In the opening scene, the judge is sitting on the second level in a chair that near dwarfs him. Assembled below him, like chess pieces, are some of the main characters who are poised like mannequins. They are mannequins of their stereotyped roles indicating that you are about to watch a farce — and a very good farce at that.
There are several humorous (actually, outright hysterical) scenes — particularly the séance scene in the second act. Unfortunately, this otherwise exceptional scene was milked far too long for its comic value. It would have profited from being half its length.
Except for the actors playing the roles of Sir Peter and Ms Vane (Ellwand and Smith), each of the others is called upon to play several roles. They do so splendidly. Of particular note in this regard is Gordon Tanner who must be singled out for his foppish roles as Gerald Wimsey, brother of Sir Peter, as well as Sir Impey Biggs, Freddy Arbuthnot and Norman Urquhart; Marina Stephenson Kerr for her portrayals of the dowager duchess of Denver, Eilunid Price and Nurse Booth; and Terri Cherniack for hers of Miss Climpson, Nina Kropofky, Helen Wimsey and Mrs. Pettican.
This is a play to enjoy, not to inspire, as was evidently the audience’s perspective as they gave generously with their applause, but without a standing ovation. If you want to enjoy a light-hearted evening of good comic fare, Strong Poison is your choice.

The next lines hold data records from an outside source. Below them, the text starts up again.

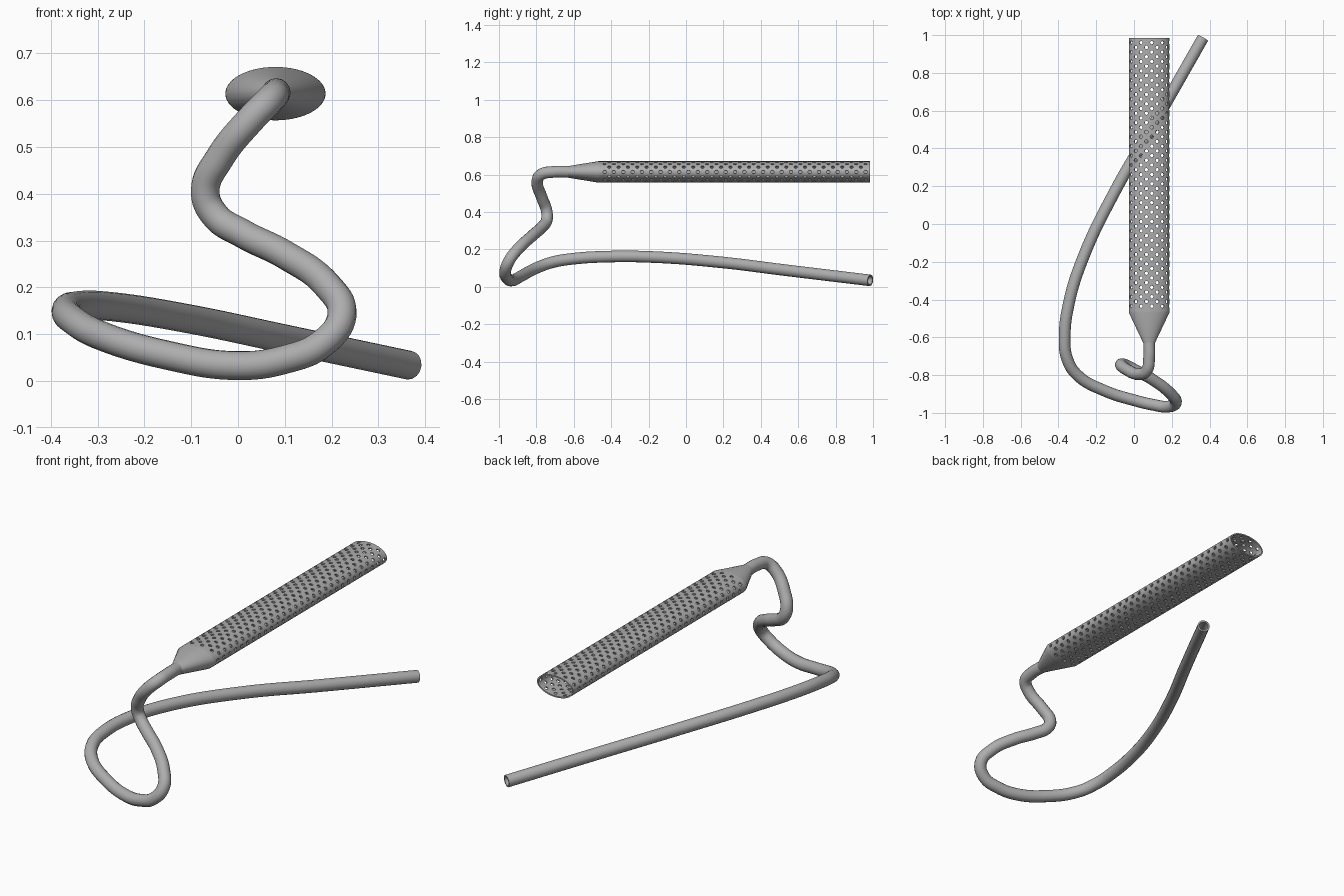
import bpy, bmesh
from math import cos, sin, pi, tau, hypot
from mathutils import Vector

if "Cube" in bpy.data.objects:
    bpy.data.objects.remove(bpy.data.objects["Cube"])

# Single material
grey = bpy.data.materials.new("soft grey")
grey.use_nodes = True
GREY = (0.42, 0.42, 0.42, 1)
grey.diffuse_color = GREY
grey.node_tree.nodes["Principled BSDF"].inputs["Base Color"].default_value = GREY

CX, CZ = 0.08, 0.614          # sleeve axis
A, B = 0.107, 0.057           # sleeve half width and half height
R = 0.031                     # tube radius
Y_TUBE, Y_FLAT, Y_END = -0.63, -0.47, 0.985
COLS, ROWS = 18, 29           # columns and rows of holes
HOLE = 0.0095


def finish(ob, wall):
    """Give a wall thickness, smooth shading and the material."""
    ob.data.materials.clear()
    ob.data.materials.append(grey)
    mod = ob.modifiers.new("wall", "SOLIDIFY")
    mod.thickness, mod.offset = wall, -1
    bpy.ops.object.select_all(action="DESELECT")
    ob.select_set(True)
    bpy.context.view_layer.objects.active = ob
    bpy.ops.object.modifier_apply(modifier=mod.name)
    bpy.ops.object.shade_smooth_by_angle(angle=pi / 5)


# Arc length table, so columns are evenly spaced round the oval
STEPS = 720
arc = [0.0]
for i in range(STEPS):
    t = tau * (i + 0.5) / STEPS
    arc.append(arc[-1] + hypot(A * sin(t), B * cos(t)) * tau / STEPS)
PERIM = arc[-1]


def angle_at(s):
    s %= PERIM
    i = next(k for k in range(STEPS) if arc[k + 1] >= s)
    return tau * (i + (s - arc[i]) / (arc[i + 1] - arc[i])) / STEPS


def on_oval(s, y, a=A, b=B):
    t = angle_at(s)
    return Vector((CX + a * cos(t), y, CZ + b * sin(t)))


# Perforated flat sleeve: staggered tiles, each with a round hole
bm = bmesh.new()


def face(points):
    bm.faces.new([bm.verts.new(p) for p in points])


w = PERIM / COLS
y0 = Y_FLAT + 0.01
h = (Y_END - y0) / ROWS
for c in range(COLS):
    s = c * w
    odd = c % 2
    for r in range(ROWS - odd):
        y = y0 + h * (r + 0.5 + odd / 2)
        outer, inner = [], []
        for k in range(8):
            t = k * pi / 4
            dx, dy = round(cos(t)), round(sin(t))
            outer.append(on_oval(s + dx * w / 2, y + dy * h / 2))
            inner.append(on_oval(s + HOLE * cos(t), y + HOLE * sin(t)))
        for k in range(8):
            n = (k + 1) % 8
            face((outer[k], outer[n], inner[n], inner[k]))
    # Plain half tiles close the ends of the shifted columns
    if odd:
        for lo in (y0, Y_END - h / 2):
            for u in (s - w / 2, s):
                face((on_oval(u, lo), on_oval(u + w / 2, lo),
                      on_oval(u + w / 2, lo + h / 2), on_oval(u, lo + h / 2)))

# Plain collar and taper down to the tube
rings = ((Y_TUBE, R, R), (Y_FLAT, A, B), (y0, A, B))
for (ya, aa, ba), (yb, ab, bb) in zip(rings, rings[1:]):
    for k in range(COLS * 2):
        u, v = k * w / 2, (k + 1) * w / 2
        face((on_oval(u, ya, aa, ba), on_oval(v, ya, aa, ba),
              on_oval(v, yb, ab, bb), on_oval(u, yb, ab, bb)))
bmesh.ops.remove_doubles(bm, verts=bm.verts, dist=0.0003)
bmesh.ops.recalc_face_normals(bm, faces=bm.faces)
# Make sure the walls face away from the axis
f = max(bm.faces, key=lambda q: q.calc_center_median().z)
if f.normal.z < 0:
    bmesh.ops.reverse_faces(bm, faces=bm.faces)
me = bpy.data.meshes.new("perforated_sleeve")
bm.to_mesh(me)
bm.free()
sleeve = bpy.data.objects.new("perforated_sleeve", me)
bpy.context.collection.objects.link(sleeve)
finish(sleeve, 0.007)

# Winding hollow tube
path = [
    (.08, -.62, .615), (.08, -.71, .614), (.068, -.775, .6), (.03, -.795, .562),
    (-.04, -.77, .475), (-.07, -.745, .405), (-.05, -.745, .355),
    (.01, -.775, .315), (.1, -.825, .27), (.19, -.895, .205),
    (.222, -.945, .14), (.18, -.967, .08), (.1, -.957, .046),
    (0, -.933, .033), (-.15, -.885, .055), (-.3, -.8, .1),
    (-.355, -.71, .132), (-.367, -.6, .15), (-.345, -.42, .161),
    (-.27, -.18, .159), (-.1, .175, .132), (.1, .52, .09), (.365, .985, .034),
]
cu = bpy.data.curves.new("tube", "CURVE")
cu.dimensions = "3D"
cu.bevel_depth = R
cu.bevel_resolution = 6
cu.resolution_u = 8
sp = cu.splines.new("BEZIER")
sp.bezier_points.add(len(path) - 1)
for p, co in zip(sp.bezier_points, path):
    p.co = co
    p.handle_left_type = p.handle_right_type = "AUTO"
tube = bpy.data.objects.new("tube", cu)
bpy.context.collection.objects.link(tube)
bpy.ops.object.select_all(action="DESELECT")
tube.select_set(True)
bpy.context.view_layer.objects.active = tube
bpy.ops.object.convert(target="MESH")
tube = bpy.context.view_layer.objects.active
tube.name = "tube"
finish(tube, 0.008)
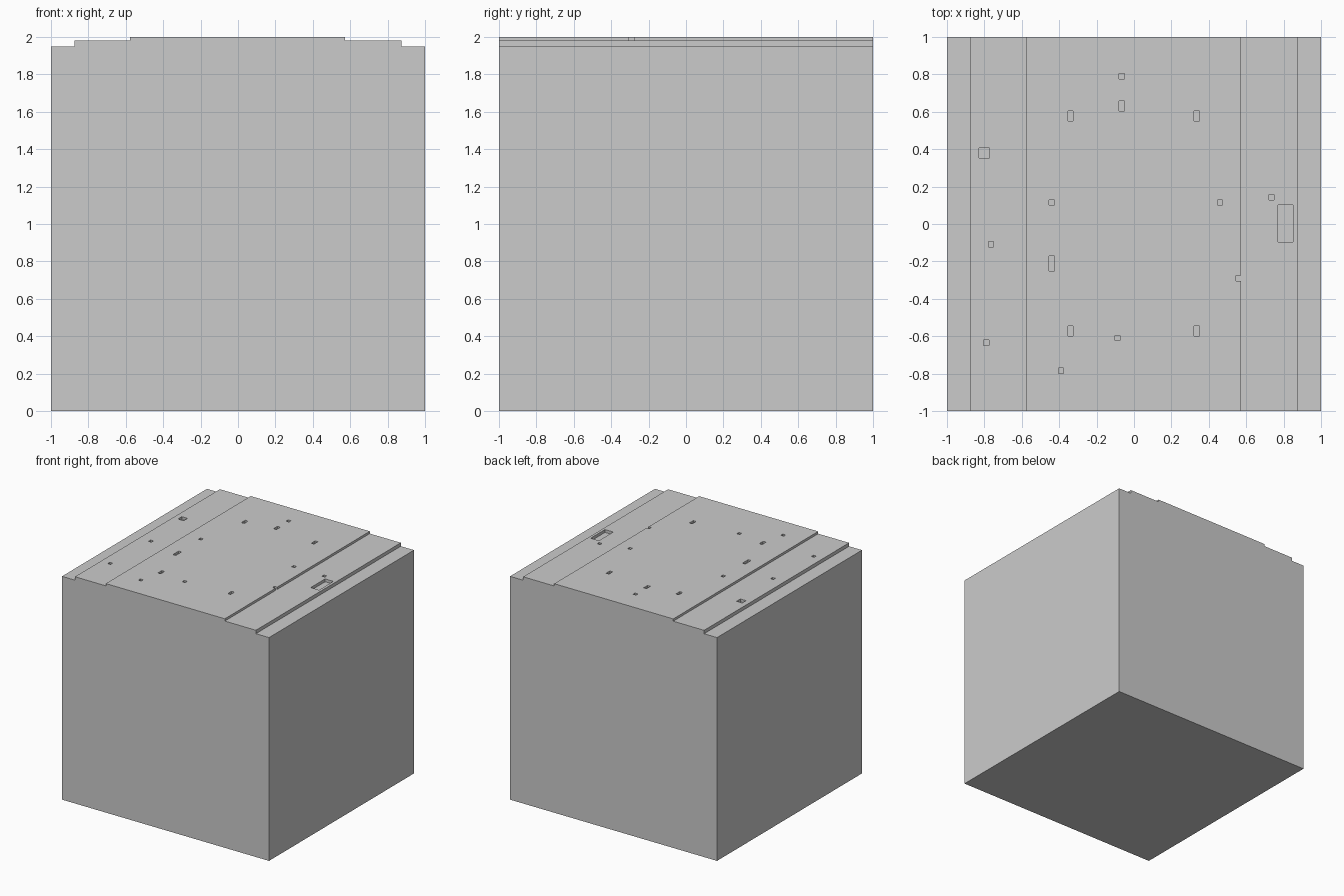
import bpy, bmesh

if "Cube" in bpy.data.objects:
    bpy.data.objects.remove(bpy.data.objects["Cube"])

# Stepped block: front profile extruded along y
profile = [(-1, 0), (1, 0), (1, 1.95), (.873, 1.95), (.873, 1.98), (.573, 1.98), (.573, 2),
           (-.577, 2), (-.577, 1.98), (-.875, 1.98), (-.875, 1.95), (-1, 1.95)]


def new_object(name, bm):
    bmesh.ops.recalc_face_normals(bm, faces=bm.faces)
    mesh = bpy.data.meshes.new(name)
    bm.to_mesh(mesh)
    bm.free()
    obj = bpy.data.objects.new(name, mesh)
    bpy.context.collection.objects.link(obj)
    return obj


bm = bmesh.new()
face = bm.faces.new([bm.verts.new((x, -1, z)) for x, z in profile])
ext = bmesh.ops.extrude_face_region(bm, geom=[face])
bmesh.ops.translate(bm, vec=(0, 2, 0), verts=[v for v in ext["geom"] if isinstance(v, bmesh.types.BMVert)])
block = new_object("stepped_block", bm)

# Shallow pockets: centre x, centre y, width, length
S = .028
pockets = [(-.065, .79, S, S), (-.065, .63, S, .053),
           (-.80, .38, .055, .053), (-.44, .115, S, S), (.46, .115, S, S),
           (.735, .143, S, S), (.81, .003, .08, .198), (-.765, -.108, S, S),
           (-.44, -.21, S, .08), (.56, -.29, S, S), (-.79, -.635, S, S),
           (-.088, -.61, S, S), (-.39, -.785, S, S)]
pockets += [(x, y, S, .053) for x in (-.34, .335) for y in (.578, -.573)]

bm = bmesh.new()
for x, y, w, d in pockets:
    floor = 1.98 if abs(x) < .573 else 1.955
    top = 2.05
    cube = bmesh.ops.create_cube(bm, size=1)["verts"]
    bmesh.ops.scale(bm, vec=(w, d, top - floor), verts=cube)
    bmesh.ops.translate(bm, vec=(x, y, (top + floor) / 2), verts=cube)
cutter = new_object("pocket_cutter", bm)
cutter.hide_render = True

# Cut the pockets into the top
mod = block.modifiers.new("pockets", "BOOLEAN")
mod.operation = "DIFFERENCE"
mod.solver = "EXACT"
mod.object = cutter
bpy.context.view_layer.objects.active = block
bpy.ops.object.modifier_apply(modifier=mod.name)
bpy.data.objects.remove(cutter)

Strong Poison runs until Nov. 14 at the John Hirsch Theatre (Mainstage) of the MTC.